The tiny ridge you can see here is Cezanne’s Montagne Saint Victoire near Aix-en-Provence. Even seen by the naked eye - far less an under-powered camera - the mountain is a good deal less imposing than the one Cezanne presented to the world. It’s disappointing really, until you start figuring out Cezanne’s transformations.
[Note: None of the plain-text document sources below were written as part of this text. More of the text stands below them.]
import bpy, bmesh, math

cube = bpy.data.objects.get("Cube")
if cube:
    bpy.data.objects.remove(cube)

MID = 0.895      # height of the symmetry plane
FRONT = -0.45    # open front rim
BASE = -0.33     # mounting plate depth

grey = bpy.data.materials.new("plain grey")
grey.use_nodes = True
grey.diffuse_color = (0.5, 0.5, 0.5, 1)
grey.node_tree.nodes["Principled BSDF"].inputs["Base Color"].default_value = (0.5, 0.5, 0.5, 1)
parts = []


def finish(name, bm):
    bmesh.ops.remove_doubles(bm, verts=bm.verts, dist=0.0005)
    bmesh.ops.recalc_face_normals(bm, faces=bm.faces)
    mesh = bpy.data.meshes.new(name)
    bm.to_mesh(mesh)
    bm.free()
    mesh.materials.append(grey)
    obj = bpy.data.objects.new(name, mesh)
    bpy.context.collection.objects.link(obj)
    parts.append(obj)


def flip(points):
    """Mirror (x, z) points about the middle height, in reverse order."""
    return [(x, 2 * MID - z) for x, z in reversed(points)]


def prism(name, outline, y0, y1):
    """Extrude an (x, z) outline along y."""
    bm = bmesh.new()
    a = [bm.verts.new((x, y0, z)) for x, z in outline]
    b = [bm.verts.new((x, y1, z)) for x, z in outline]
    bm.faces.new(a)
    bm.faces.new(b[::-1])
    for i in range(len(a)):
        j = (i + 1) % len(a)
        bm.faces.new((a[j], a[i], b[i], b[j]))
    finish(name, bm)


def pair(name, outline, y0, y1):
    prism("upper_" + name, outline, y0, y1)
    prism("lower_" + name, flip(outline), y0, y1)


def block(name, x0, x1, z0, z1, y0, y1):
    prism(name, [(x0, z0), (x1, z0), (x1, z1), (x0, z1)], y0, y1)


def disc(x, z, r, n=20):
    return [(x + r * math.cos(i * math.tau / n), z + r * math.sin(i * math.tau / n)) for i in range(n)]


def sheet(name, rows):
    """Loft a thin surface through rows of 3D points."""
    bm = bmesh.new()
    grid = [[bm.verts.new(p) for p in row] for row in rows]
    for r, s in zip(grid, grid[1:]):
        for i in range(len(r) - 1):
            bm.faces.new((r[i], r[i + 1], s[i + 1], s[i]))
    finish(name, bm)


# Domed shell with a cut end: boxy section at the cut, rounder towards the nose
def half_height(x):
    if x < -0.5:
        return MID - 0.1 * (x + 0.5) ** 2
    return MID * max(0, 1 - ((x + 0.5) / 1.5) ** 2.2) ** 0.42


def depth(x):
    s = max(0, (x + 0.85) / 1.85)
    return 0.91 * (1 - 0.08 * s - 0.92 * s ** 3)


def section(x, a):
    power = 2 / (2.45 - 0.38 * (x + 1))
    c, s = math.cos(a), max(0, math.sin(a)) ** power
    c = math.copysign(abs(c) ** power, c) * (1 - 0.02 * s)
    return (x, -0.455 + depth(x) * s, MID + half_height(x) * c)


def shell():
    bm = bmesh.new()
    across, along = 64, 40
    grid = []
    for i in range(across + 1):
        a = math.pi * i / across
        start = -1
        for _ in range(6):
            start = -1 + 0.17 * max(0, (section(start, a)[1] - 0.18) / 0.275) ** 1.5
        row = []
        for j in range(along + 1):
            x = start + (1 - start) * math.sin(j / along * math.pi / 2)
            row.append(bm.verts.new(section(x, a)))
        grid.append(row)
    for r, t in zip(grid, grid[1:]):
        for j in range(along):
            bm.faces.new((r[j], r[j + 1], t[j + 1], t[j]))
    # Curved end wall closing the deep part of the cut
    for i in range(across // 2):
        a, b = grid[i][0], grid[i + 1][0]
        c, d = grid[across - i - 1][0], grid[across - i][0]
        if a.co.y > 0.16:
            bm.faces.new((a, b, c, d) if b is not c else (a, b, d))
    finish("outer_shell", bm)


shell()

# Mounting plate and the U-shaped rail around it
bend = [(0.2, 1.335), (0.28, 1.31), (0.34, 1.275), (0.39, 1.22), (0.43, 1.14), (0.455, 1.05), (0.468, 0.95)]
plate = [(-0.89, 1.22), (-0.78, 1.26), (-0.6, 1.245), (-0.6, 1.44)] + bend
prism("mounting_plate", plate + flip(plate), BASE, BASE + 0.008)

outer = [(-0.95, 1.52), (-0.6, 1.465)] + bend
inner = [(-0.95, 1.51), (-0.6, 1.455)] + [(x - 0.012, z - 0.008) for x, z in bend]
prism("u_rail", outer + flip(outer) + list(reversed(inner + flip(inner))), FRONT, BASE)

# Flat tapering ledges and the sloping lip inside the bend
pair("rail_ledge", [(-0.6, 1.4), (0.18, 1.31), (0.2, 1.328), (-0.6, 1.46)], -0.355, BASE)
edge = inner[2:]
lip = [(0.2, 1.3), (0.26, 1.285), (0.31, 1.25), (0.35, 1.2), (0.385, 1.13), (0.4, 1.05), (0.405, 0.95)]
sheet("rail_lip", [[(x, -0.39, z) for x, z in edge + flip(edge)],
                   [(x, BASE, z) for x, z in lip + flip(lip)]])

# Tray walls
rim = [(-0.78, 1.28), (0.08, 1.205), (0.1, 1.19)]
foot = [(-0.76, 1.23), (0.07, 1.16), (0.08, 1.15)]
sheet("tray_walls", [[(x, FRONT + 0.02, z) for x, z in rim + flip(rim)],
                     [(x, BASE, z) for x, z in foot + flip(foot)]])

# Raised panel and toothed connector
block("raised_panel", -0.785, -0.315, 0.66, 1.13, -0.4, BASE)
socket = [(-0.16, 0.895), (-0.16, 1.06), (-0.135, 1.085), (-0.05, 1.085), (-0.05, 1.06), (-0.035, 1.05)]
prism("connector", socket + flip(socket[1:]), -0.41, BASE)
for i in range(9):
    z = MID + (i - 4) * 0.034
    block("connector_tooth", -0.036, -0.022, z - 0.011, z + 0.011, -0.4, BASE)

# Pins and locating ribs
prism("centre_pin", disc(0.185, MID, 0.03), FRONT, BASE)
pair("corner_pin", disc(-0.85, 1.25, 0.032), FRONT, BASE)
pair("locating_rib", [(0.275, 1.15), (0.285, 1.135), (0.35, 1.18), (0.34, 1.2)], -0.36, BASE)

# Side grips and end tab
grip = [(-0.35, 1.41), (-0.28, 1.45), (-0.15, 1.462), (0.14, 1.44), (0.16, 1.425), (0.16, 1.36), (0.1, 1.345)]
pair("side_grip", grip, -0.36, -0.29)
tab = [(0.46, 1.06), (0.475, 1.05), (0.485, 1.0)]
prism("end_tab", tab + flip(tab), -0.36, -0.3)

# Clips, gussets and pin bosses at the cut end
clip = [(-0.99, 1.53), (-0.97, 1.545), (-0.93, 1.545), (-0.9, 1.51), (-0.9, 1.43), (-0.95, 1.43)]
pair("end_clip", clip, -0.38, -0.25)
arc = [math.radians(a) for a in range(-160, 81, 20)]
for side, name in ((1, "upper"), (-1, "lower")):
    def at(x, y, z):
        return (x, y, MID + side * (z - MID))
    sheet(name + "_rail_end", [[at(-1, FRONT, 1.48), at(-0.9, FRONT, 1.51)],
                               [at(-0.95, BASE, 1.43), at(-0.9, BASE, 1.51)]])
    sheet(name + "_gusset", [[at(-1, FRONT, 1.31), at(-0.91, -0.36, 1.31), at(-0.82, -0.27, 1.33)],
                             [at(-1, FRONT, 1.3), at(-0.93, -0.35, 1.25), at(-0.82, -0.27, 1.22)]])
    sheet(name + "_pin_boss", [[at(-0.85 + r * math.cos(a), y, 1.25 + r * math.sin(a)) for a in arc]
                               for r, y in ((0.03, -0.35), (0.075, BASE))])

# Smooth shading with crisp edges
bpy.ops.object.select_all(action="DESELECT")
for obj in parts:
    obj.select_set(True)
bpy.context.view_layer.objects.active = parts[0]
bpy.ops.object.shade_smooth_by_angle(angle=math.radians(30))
By tilting up and flattening the foreground, while at the same time collapsing the middle ground and bringing the background forward, he influenced a whole generation of artists and gave modern art a good kick-start. Many years later, on the other side of the world, his revolutionary approach to pictorial construction continued to resonate. Toss Woollaston always had Erle Loran’s Cezanne’s composition: analysis of his form with diagrams and photographs of his motifs close at hand and his landscapes can be read in part as homages to the discoveries Cezanne made at the foot of Saint Victoire.